In practicality, most negotiated settlement agreements, and indeed most court-ordered custody and visitation arrangements, have traditionally relied on the “default” visitation schedule, whereby the noncustodial parent has custody every other weekend, usually from Friday evening until Sunday evening, and one evening during the week, although even this is sometimes only on the off week. Although devised to encourage stability in that the child is not constantly being shifted from household to household, the fact is that this arrangement fosters the idea of one home, the custodial one, where the child “lives,” and one home, the noncustodial one, where the child “visits”. Under this arrangement, where strictly followed, children and noncustodial parents do not normally see each other much more than every other week. The effect, if not the intent, is to promote isolation from the noncustodial parent, and exacerbate the societal image of the noncustodial parent as an unnecessary, almost intrusive part of the child’s life, with little to no authority.

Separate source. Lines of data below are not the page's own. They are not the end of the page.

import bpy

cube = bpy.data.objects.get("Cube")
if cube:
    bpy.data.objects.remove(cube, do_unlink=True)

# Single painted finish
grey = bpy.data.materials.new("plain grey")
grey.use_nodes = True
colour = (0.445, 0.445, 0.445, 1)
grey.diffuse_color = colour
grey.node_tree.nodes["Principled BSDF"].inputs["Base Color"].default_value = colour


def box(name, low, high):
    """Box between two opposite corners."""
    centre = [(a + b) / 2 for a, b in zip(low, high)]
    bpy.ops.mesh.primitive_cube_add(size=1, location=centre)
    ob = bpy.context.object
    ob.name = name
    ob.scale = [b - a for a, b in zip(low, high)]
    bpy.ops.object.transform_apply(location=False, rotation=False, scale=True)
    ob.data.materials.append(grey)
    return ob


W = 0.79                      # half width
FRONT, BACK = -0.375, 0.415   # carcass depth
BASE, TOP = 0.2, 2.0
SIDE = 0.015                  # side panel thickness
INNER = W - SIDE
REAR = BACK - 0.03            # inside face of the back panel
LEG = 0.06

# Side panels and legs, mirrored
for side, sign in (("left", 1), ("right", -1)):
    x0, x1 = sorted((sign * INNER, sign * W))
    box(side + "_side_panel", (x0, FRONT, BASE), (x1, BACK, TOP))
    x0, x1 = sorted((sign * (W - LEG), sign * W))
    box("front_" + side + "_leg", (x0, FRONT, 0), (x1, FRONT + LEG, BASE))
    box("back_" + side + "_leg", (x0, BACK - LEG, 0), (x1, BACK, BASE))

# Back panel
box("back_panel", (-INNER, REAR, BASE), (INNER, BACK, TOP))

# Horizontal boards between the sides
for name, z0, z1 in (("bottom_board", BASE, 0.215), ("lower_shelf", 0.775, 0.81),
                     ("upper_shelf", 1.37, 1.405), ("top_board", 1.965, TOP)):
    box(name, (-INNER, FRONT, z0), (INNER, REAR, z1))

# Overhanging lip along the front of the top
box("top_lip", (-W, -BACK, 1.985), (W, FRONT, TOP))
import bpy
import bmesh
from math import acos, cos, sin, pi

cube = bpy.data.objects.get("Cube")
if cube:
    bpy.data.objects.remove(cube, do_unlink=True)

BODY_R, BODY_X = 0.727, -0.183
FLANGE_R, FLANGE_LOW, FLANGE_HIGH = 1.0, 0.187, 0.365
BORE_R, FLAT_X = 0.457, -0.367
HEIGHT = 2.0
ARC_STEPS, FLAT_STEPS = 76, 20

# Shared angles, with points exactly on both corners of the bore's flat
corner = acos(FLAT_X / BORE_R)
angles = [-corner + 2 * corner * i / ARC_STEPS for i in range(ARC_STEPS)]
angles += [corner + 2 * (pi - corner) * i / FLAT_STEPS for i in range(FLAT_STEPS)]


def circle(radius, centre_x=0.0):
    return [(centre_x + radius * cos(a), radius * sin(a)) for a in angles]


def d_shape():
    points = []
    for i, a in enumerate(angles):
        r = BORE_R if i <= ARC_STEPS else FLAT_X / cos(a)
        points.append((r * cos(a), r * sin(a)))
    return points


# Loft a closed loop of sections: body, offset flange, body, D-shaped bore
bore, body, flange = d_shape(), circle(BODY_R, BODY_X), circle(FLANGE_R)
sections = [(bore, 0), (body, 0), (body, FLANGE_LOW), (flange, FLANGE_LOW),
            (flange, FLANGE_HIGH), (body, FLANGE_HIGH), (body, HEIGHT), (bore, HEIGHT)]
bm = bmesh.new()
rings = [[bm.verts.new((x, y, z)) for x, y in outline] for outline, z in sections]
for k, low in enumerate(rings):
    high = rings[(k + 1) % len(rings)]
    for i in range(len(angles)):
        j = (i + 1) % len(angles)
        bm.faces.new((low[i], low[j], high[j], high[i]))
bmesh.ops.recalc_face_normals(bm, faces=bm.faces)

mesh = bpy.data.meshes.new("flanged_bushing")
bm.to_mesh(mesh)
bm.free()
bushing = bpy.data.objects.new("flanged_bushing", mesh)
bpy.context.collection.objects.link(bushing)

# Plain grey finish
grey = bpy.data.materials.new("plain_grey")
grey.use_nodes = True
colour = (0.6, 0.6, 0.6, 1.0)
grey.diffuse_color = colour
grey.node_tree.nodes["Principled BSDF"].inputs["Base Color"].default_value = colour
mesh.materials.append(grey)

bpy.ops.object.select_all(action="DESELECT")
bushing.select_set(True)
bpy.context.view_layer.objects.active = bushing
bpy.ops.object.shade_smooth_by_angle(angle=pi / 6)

While the former arrangement (every other weekend, one evening per week) may promote physical stability in the form of less movement of the child, in effect it promotes less stability in the relationship between the child and the noncustodial parent. This is especially so where either or both parents are reluctant to alter the schedule, once set, to allow for additional visitation. Not surprisingly, father’s groups have become more vocal in advocating that both parents are equal in relation to their child and that any custody arrangement should center around the continued involvement of both parents in the children’s lives …The continuation and strengthening of this support should be the focus in fastening custody arrangements. A continuing and even improved relationship with the children is what we should be aiming for, since the breakdown of these relationships is the source of most of the negative effects of divorce on the children involved.